- Written by Administrator
- Published: 05 June 2013
Class officers leave lasting senior giftWhen four newly-elected class officers entered Duxbury High School in 2009, they knew they had to get right to work on fundraising, but had no idea how much their ambition would pay off.
Senior class officers Matt Griffin, Erin Gallagher, Jillian Sylvester and Malcolm Edgar graduated on Saturday after four years of hard work and commitment to community service. As they prepared to receive their diplomas and throw their caps, they held onto a secret: their senior class gift.
Within the first two weeks of freshman year, the class officers had gotten the ball rolling on fundraisers, selling glow sticks and lanyards at football games. They held a car wash on the morning of prom for students who were bringing their cars to prom and found a lucrative business in car washing during sports events.
“We were fundraising in the first week of school and everyone was like ‘what are you doing? Who are these people?’” Edgar said.
By the end of their sophomore year, the class officers had raised enough money for their senior class gift.
“We had more money than the graduating class had at that point,” Gallagher said.
Looking forward to events they knew they would have to pay for, like Prom and the Senior Cookout, the four officers budgeted their funds and began looking for ways to have their fellow classmates become more involved in the community.
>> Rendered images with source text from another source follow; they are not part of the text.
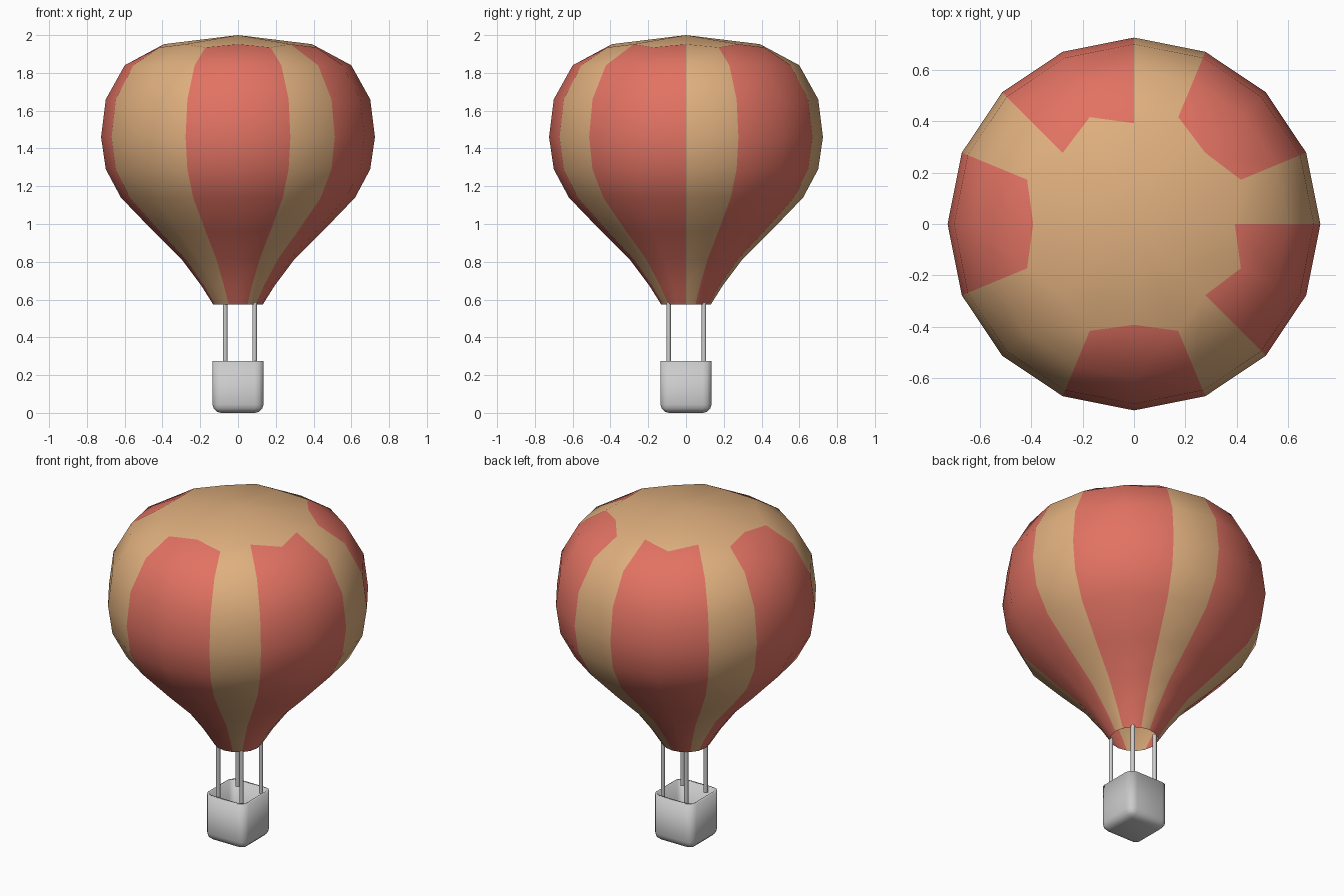
import bpy, bmesh
from math import sin, cos, pi, radians

if "Cube" in bpy.data.objects:
    bpy.data.objects.remove(bpy.data.objects["Cube"])


def make_material(name, color):
    m = bpy.data.materials.new(name)
    m.diffuse_color = color
    m.use_nodes = True
    m.node_tree.nodes["Principled BSDF"].inputs["Base Color"].default_value = m.diffuse_color
    return m


def finish(bm, name, angle=40):
    bmesh.ops.recalc_face_normals(bm, faces=bm.faces)
    me = bpy.data.meshes.new(name)
    bm.to_mesh(me)
    bm.free()
    ob = bpy.data.objects.new(name, me)
    bpy.context.collection.objects.link(ob)
    bpy.ops.object.select_all(action='DESELECT')
    ob.select_set(True)
    bpy.context.view_layer.objects.active = ob
    bpy.ops.object.shade_smooth_by_angle(angle=radians(angle))
    return ob


# Envelope: 16-sided lathe, open at the mouth, striped gores and a plain crown
SIDES = 16
RED_GORES = {1, 2, 4, 5, 7, 8, 11, 12, 14, 15}
PROFILE = [(0.132, 0.575), (0.195, 0.675), (0.30, 0.815), (0.447, 0.96),
           (0.62, 1.14), (0.70, 1.29), (0.725, 1.46), (0.70, 1.66),
           (0.60, 1.84)]

bm = bmesh.new()
rings = []
for r, z in PROFILE:
    rings.append([bm.verts.new((r * cos(2 * pi * k / SIDES), r * sin(2 * pi * k / SIDES), z))
                  for k in range(SIDES)])
# scalloped ring where the stripes meet the crown
top = []
for k in range(SIDES):
    r, z = (0.45, 1.935) if k % 2 else (0.392, 1.952)
    top.append(bm.verts.new((r * cos(2 * pi * k / SIDES), r * sin(2 * pi * k / SIDES), z)))
rings.append(top)
for low, high in zip(rings, rings[1:]):
    for k in range(SIDES):
        n = (k + 1) % SIDES
        f = bm.faces.new((low[k], low[n], high[n], high[k]))
        f.material_index = int(k in RED_GORES)
crown = bm.verts.new((0, 0, 2.0))
for k in range(0, SIDES, 2):
    bm.faces.new((crown, top[k], top[k + 1], top[(k + 2) % SIDES]))
envelope = finish(bm, "envelope", 60)
envelope.data.materials.append(make_material("tan_fabric", (0.74, 0.43, 0.21, 1)))
envelope.data.materials.append(make_material("red_fabric", (0.76, 0.17, 0.125, 1)))

# Basket: rounded open box with thin walls
bm = bmesh.new()
bmesh.ops.create_cube(bm, size=1)
for v in bm.verts:
    v.co = (v.co.x * 0.27, v.co.y * 0.27, (v.co.z + 0.5) * 0.275)
bmesh.ops.delete(bm, geom=[f for f in bm.faces if f.normal.z > 0.9], context='FACES_ONLY')
rounded = [e for e in bm.edges if min(v.co.z for v in e.verts) < 0.1]
bmesh.ops.bevel(bm, geom=rounded, offset=0.045, segments=3, profile=0.5, affect='EDGES')
basket = finish(bm, "basket")
wall = basket.modifiers.new("wall", 'SOLIDIFY')
wall.thickness = 0.014
wall.offset = -1

# Poles joining the basket corners to the mouth
for i, (x, y) in enumerate([(-0.068, -0.092), (0.088, -0.092), (0.088, 0.095), (-0.068, 0.095)]):
    bm = bmesh.new()
    bmesh.ops.create_cone(bm, cap_ends=True, segments=12, radius1=0.012, radius2=0.012, depth=0.33)
    bmesh.ops.translate(bm, verts=bm.verts, vec=(x, y, 0.42))
    finish(bm, f"pole_{i + 1}")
During their freshman year, they started a class council, which was run by the four officers and welcomed any classmates to join.
"Having the council, we were able to have so many more people participate in service projects," Griffin said.
With a heavy focus on community involvement and service, the officers organized at least one service project a month, more often doing community service every weekend for the entire four years at the high school.
When prom came around and raised a significant amount for the class, the officers knew they would have to give a gift that would both represent the hard work they put into fundraising and inspire others to continue helping out around the community.
In the middle of their junior year, the officers met with their class advisor to brainstorm gift ideas. Benches and trees, both common gifts, were dismissed because of the new school construction. Because they had plenty of time to work with, the officers decided to look into creating a scholarship.
“We got in touch with the Partridge Fund and within 30 minutes they got back to us,” Griffin said. “That afternoon we had a conference call and got the ball rolling.”
In order to start a scholarship fund, the officers needed $5,000. After paying for the various events for the senior class, they were left with $4,000. Within minutes, the Partridge Fund responded, saying they would donate the extra $1,000 to the scholarship.
Edgar announced the scholarship at graduation. The $500 scholarship will be given to one senior each year based on their leadership and community service.
“We want to see that they have dedicated themselves to at least one community service project, like going to the food pantry multiple times or participated in multiple mission trips,” Griffin said. “We don’t want someone who just did community service one time.”
Gallagher said in order to apply for a Partridge Fund scholarship, students must be in the top 20 percent of the class. In addition to the community-service requirement, the scholarship requires a 200- word essay.
Once the ball got rolling, the process was pretty quick, the officers said.
“We received a paper to sign and write down what the requirements were and who would decide the recipient each year,” Griffin said. “We decided we would be the ones to pick the best candidate each year.”
For the next ten years, the four officers will get together before the high school’s graduation to look over applications and pick a recipient. Keeping in touch is something the four look forward to, as they became fast friends during their tenure.
“We knew each other before we were elected, but we’ve become much closer friends since freshman year,” Sylvester said. “It’s a really great group.”